Inco. ATI Technologies. Intrawest. Falconbridge. Fairmont. Big Canadian names all. And all snapped up by foreign companies in 2006. No wonder people believe corporate Canada is being hollowed out. But, just for the record, Canadian companies are more often the buyer than the seller. Of the 501 cross-border deals in the first three quarters of 2006, 363 foreign-owned companies were taken over by Canadians, according to Crosbie & Company Inc., a Toronto-based specialty investment bank.
The one thing everyone agrees on is the red-hot rate of M&A activity in this country: 1,430 deals worth $187 billion occurred in the first nine months of 2006. That torrid pace is expected to continue well into 2007 and beyond, says Doug Robbins, president of Robbinex Inc., a Hamilton-based business intermediary specializing in mid-sized companies. Why? Big deals beget a larger number of smaller deals, and there were 18 mega-transactions valued at more than $1 billion each during the third quarter alone. “I sense that we're going to see a great deal of activity in the next 12 to 18 months in the mid-market,” says Robbins.
Those in most demand are service companies, “because they can double their revenue without having to make any significant capital expenditures,” says Robbins. On the flip side, capital-intensive businesses, such as printing companies, are sliding off buyers' charts.
Want to cash in on the current wave of activity?
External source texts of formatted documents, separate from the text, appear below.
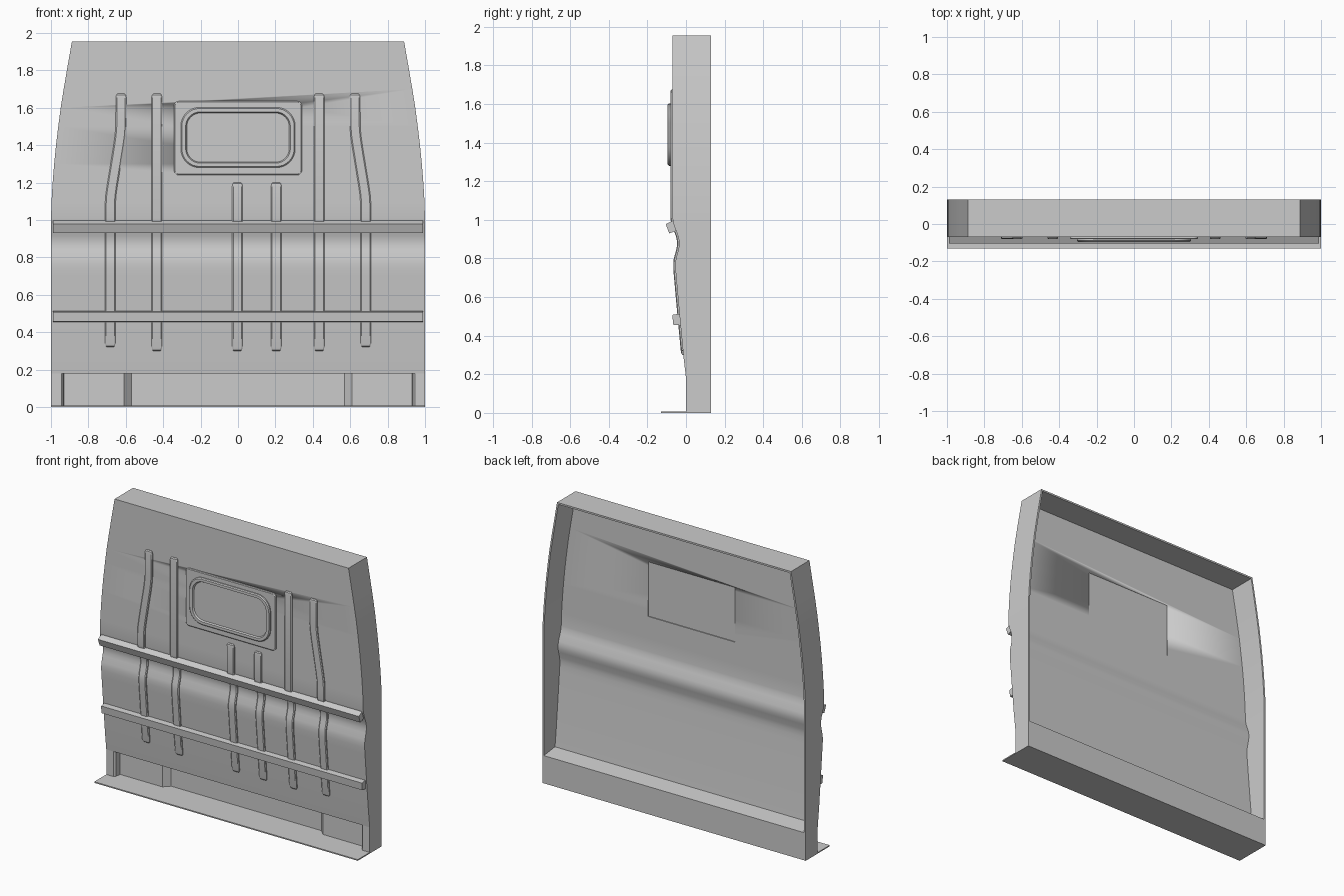
import bpy, bmesh, math

if "Cube" in bpy.data.objects:
    bpy.data.objects.remove(bpy.data.objects["Cube"])

BACK, TOP, T = 0.13, 1.955, 0.012

# Front surface of the pressed panel as (z, y), and half width as (z, x)
PROFILE = [(0.18, 0), (0.3, -0.014), (0.5, -0.033), (0.7, -0.051), (0.745, -0.055),
           (0.775, -0.055), (0.8, -0.052), (0.84, -0.041), (0.865, -0.036), (0.89, -0.036),
           (0.915, -0.041), (0.96, -0.058), (0.985, -0.066), (1.01, -0.07), (TOP, -0.07)]
WIDTH = [(0, 1), (1.0, 1), (1.1, 0.997), (1.2, 0.991), (1.3, 0.983), (1.4, 0.973),
         (1.5, 0.961), (1.6, 0.948), (1.7, 0.932), (1.8, 0.915), (TOP, 0.888)]


def interp(table, z):
    if z <= table[0][0]:
        return table[0][1]
    for (a, u), (b, v) in zip(table, table[1:]):
        if z <= b:
            return u + (v - u) * (z - a) / (b - a)
    return table[-1][1]


def loft(name, rings):
    """Skin a list of closed rings and cap both ends."""
    bm = bmesh.new()
    rows = [[bm.verts.new(p) for p in r] for r in rings]
    n = len(rows[0])
    for a, b in zip(rows, rows[1:]):
        for i in range(n):
            j = (i + 1) % n
            bm.faces.new((a[i], a[j], b[j], b[i]))
    bm.faces.new(rows[0])
    bm.faces.new(rows[-1])
    bmesh.ops.recalc_face_normals(bm, faces=bm.faces)
    me = bpy.data.meshes.new(name)
    bm.to_mesh(me)
    bm.free()
    me.polygons.foreach_set("use_smooth", [True] * len(me.polygons))
    me.set_sharp_from_angle(angle=math.radians(30))
    ob = bpy.data.objects.new(name, me)
    bpy.context.collection.objects.link(ob)
    return ob


def plan(name, pts, z0, z1):
    return loft(name, [[(x, y, z) for x, y in pts] for z in (z0, z1)])


def box(name, x, y0, y1, z0, z1):
    return plan(name, [(-x, y0), (x, y0), (x, y1), (-x, y1)], z0, z1)


def round_rect(hx, z0, z1, r, y, steps=8):
    pts = []
    for k, (cx, cz) in enumerate([(hx - r, z1 - r), (r - hx, z1 - r), (r - hx, z0 + r), (hx - r, z0 + r)]):
        for s in range(steps + 1):
            a = math.pi / 2 * (k + s / steps)
            pts.append((cx + r * math.cos(a), y, cz + r * math.sin(a)))
    return pts


# Pressed panel with side flanges, a C section lofted upward
levels = sorted({z for z, _ in PROFILE} | {z for z, _ in WIDTH if z > 0.18})
rows = []
for z in levels:
    w, y = interp(WIDTH, z), interp(PROFILE, z)
    sec = [(-w, BACK), (-w, y), (w, y), (w, BACK),
           (w - T, BACK), (w - T, y + T), (T - w, y + T), (T - w, BACK)]
    rows.append([(px, py, z) for px, py in sec])
panel = loft("bulkhead_panel", rows)

# Opening behind the window
cutter = box("window_cutter", 0.33, -0.12, 0.0, 1.25, 1.625)
cutter.hide_render = True
cutter.hide_viewport = True
mod = panel.modifiers.new("opening", 'BOOLEAN')
mod.object = cutter
mod.solver = 'EXACT'

# Top flange
flange = []
for z in (TOP - T, TOP):
    w = interp(WIDTH, z)
    flange.append([(-w, -0.07, z), (w, -0.07, z), (w, BACK, z), (-w, BACK, z)])
loft("top_flange", flange)

# Base: floor plate, recessed sill, and its lid
box("floor_plate", 1, -0.13, BACK, 0, 0.008)
half = [(1, BACK), (1, 0), (0.945, 0), (0.935, 0.01), (0.93, 0.05), (0.61, 0.05), (0.57, 0.09)]
plan("recessed_sill", half + [(-x, y) for x, y in reversed(half)], 0, 0.185)
loft("sill_lid", [[(x, 0, 0.195), (x, 0.012, 0.178), (x, BACK, 0.178), (x, BACK, 0.19), (x, 0.01, 0.205)]
                  for x in (-1, 1)])

# Window plate and raised frame with pane
loft("window_plate", [round_rect(0.342, 1.24, 1.635, 0.025, -0.064),
                      round_rect(0.342, 1.24, 1.635, 0.025, -0.077),
                      round_rect(0.337, 1.245, 1.63, 0.022, -0.081)])
loft("window_frame", [round_rect(0.306, 1.28, 1.602, 0.1, -0.076),
                      round_rect(0.306, 1.28, 1.602, 0.1, -0.089),
                      round_rect(0.3, 1.286, 1.596, 0.095, -0.095),
                      round_rect(0.28, 1.304, 1.578, 0.078, -0.095),
                      round_rect(0.274, 1.309, 1.572, 0.074, -0.084)])


# Vertical stiffening ribs following the panel surface
def rib(name, path, z0, z1, side=1):
    zs = {z0, z0 + 0.006, z0 + 0.02, z1 - 0.02, z1 - 0.006, z1}
    zs |= {z for z, _ in PROFILE + path if z0 + 0.02 < z < z1 - 0.02}
    rings = []
    for z in sorted(zs):
        end = min(z - z0, z1 - z)
        w = 0.019 if end < 0.005 else 0.025 if end < 0.019 else 0.028
        h = 0.003 if end < 0.005 else 0.009 if end < 0.019 else 0.011
        x, y = side * interp(path, z), interp(PROFILE, z)
        rings.append([(x - w, y + 0.005, z), (x - w, y - h * 0.6, z), (x - w + 0.006, y - h, z),
                      (x + w - 0.006, y - h, z), (x + w, y - h * 0.6, z), (x + w, y + 0.005, z)])
    loft(name, rings)


BENT = [(0, 0.683), (1.08, 0.683), (1.13, 0.68), (1.18, 0.673),
        (1.4, 0.637), (1.45, 0.63), (1.5, 0.626), (1.7, 0.625)]
for side, label in ((-1, "left"), (1, "right")):
    rib(f"outer_rib_{label}", BENT, 0.32, 1.675, side)
    rib(f"long_rib_{label}", [(0, 0.434)], 0.3, 1.675, side)
for i, x in enumerate((-0.003, 0.205)):
    rib(f"short_rib_{i + 1}", [(0, x)], 0.3, 1.2)

# Horizontal rails
for name, sec in (("upper_rail", [(-0.105, 0.978), (-0.087, 0.93), (-0.045, 0.945), (-0.066, 0.998)]),
                  ("lower_rail", [(-0.071, 0.508), (-0.066, 0.457), (-0.025, 0.453), (-0.03, 0.514)])):
    loft(name, [[(x, y, z) for y, z in sec] for x in (-0.99, 0.99)])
The average time it takes to sell a business, including the research put toward making the decision, finding a buyer and closing the deal, is 38.5 months, says Robbins. Better get cracking.